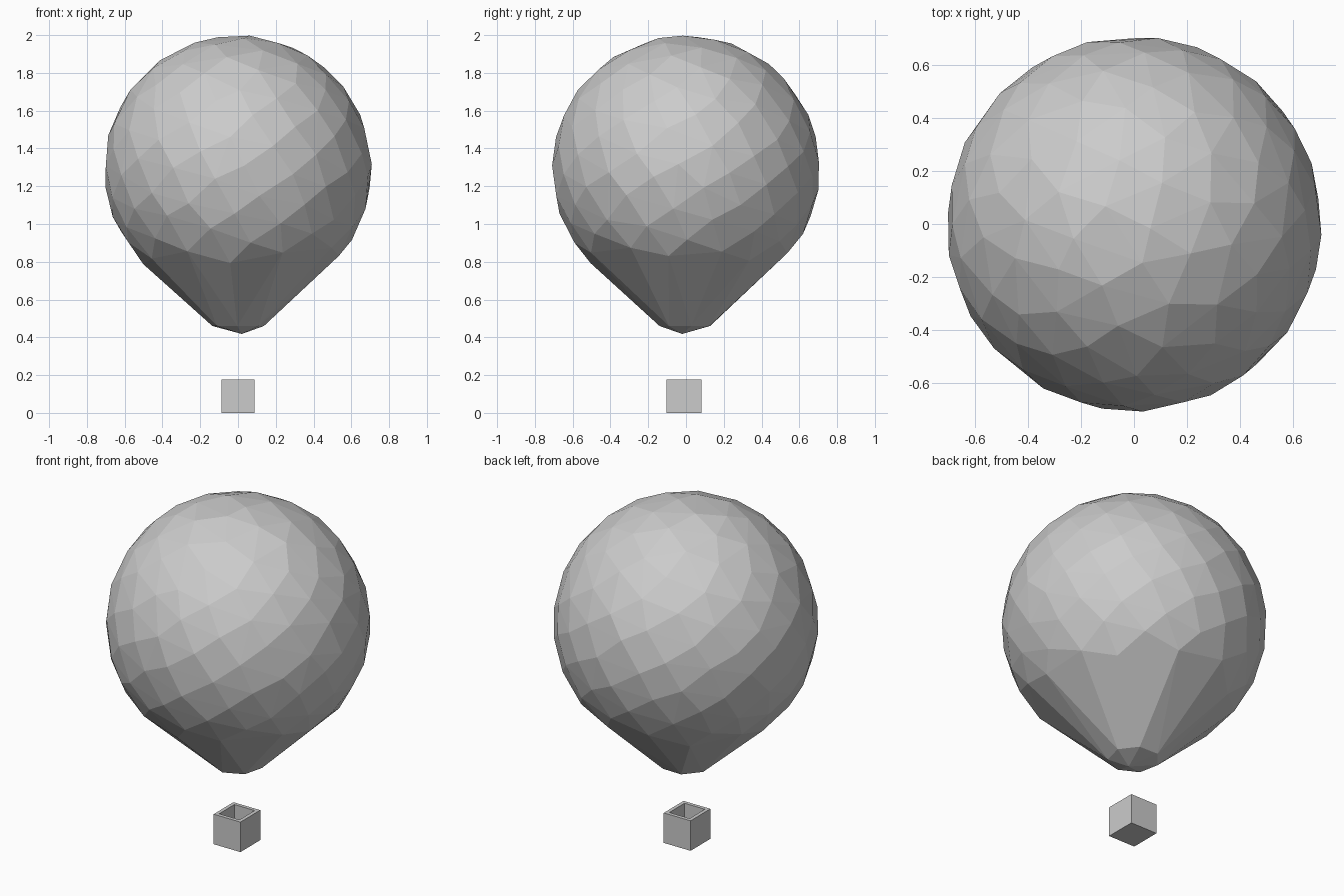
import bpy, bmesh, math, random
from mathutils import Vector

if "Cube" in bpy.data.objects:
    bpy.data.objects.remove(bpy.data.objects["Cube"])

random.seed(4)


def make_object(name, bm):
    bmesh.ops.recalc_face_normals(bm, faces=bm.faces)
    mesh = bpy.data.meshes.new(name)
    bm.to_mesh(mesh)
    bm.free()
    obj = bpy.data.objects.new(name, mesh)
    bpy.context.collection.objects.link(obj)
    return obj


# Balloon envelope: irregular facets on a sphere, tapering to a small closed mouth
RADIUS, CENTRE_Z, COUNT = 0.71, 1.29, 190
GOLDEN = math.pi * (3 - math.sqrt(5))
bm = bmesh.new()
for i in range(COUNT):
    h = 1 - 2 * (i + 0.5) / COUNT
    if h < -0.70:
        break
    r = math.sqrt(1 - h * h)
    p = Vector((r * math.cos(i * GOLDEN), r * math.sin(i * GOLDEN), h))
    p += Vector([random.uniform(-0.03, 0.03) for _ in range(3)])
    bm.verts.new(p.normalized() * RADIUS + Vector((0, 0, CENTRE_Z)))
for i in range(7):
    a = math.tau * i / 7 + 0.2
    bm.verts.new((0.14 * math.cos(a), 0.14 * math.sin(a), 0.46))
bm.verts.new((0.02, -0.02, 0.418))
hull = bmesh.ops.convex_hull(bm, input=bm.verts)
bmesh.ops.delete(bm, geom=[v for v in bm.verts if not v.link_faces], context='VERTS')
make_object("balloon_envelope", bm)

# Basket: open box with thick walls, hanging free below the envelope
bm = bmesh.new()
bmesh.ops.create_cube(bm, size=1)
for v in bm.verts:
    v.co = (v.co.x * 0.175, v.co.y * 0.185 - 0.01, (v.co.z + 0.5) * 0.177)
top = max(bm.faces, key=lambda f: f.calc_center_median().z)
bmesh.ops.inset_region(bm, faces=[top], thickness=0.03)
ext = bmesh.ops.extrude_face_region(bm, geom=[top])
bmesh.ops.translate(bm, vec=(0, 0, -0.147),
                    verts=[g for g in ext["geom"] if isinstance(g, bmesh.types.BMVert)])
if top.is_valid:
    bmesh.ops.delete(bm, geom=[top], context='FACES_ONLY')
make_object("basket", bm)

════

## Problem statement:
Retype everything in the entries above exactly. The pictures are to be omitted.

## Problem solution:
import bpy, bmesh, math, random
from mathutils import Vector

if "Cube" in bpy.data.objects:
    bpy.data.objects.remove(bpy.data.objects["Cube"])

random.seed(4)


def make_object(name, bm):
    bmesh.ops.recalc_face_normals(bm, faces=bm.faces)
    mesh = bpy.data.meshes.new(name)
    bm.to_mesh(mesh)
    bm.free()
    obj = bpy.data.objects.new(name, mesh)
    bpy.context.collection.objects.link(obj)
    return obj


# Balloon envelope: irregular facets on a sphere, tapering to a small closed mouth
RADIUS, CENTRE_Z, COUNT = 0.71, 1.29, 190
GOLDEN = math.pi * (3 - math.sqrt(5))
bm = bmesh.new()
for i in range(COUNT):
    h = 1 - 2 * (i + 0.5) / COUNT
    if h < -0.70:
        break
    r = math.sqrt(1 - h * h)
    p = Vector((r * math.cos(i * GOLDEN), r * math.sin(i * GOLDEN), h))
    p += Vector([random.uniform(-0.03, 0.03) for _ in range(3)])
    bm.verts.new(p.normalized() * RADIUS + Vector((0, 0, CENTRE_Z)))
for i in range(7):
    a = math.tau * i / 7 + 0.2
    bm.verts.new((0.14 * math.cos(a), 0.14 * math.sin(a), 0.46))
bm.verts.new((0.02, -0.02, 0.418))
hull = bmesh.ops.convex_hull(bm, input=bm.verts)
bmesh.ops.delete(bm, geom=[v for v in bm.verts if not v.link_faces], context='VERTS')
make_object("balloon_envelope", bm)

# Basket: open box with thick walls, hanging free below the envelope
bm = bmesh.new()
bmesh.ops.create_cube(bm, size=1)
for v in bm.verts:
    v.co = (v.co.x * 0.175, v.co.y * 0.185 - 0.01, (v.co.z + 0.5) * 0.177)
top = max(bm.faces, key=lambda f: f.calc_center_median().z)
bmesh.ops.inset_region(bm, faces=[top], thickness=0.03)
ext = bmesh.ops.extrude_face_region(bm, geom=[top])
bmesh.ops.translate(bm, vec=(0, 0, -0.147),
                    verts=[g for g in ext["geom"] if isinstance(g, bmesh.types.BMVert)])
if top.is_valid:
    bmesh.ops.delete(bm, geom=[top], context='FACES_ONLY')
make_object("basket", bm)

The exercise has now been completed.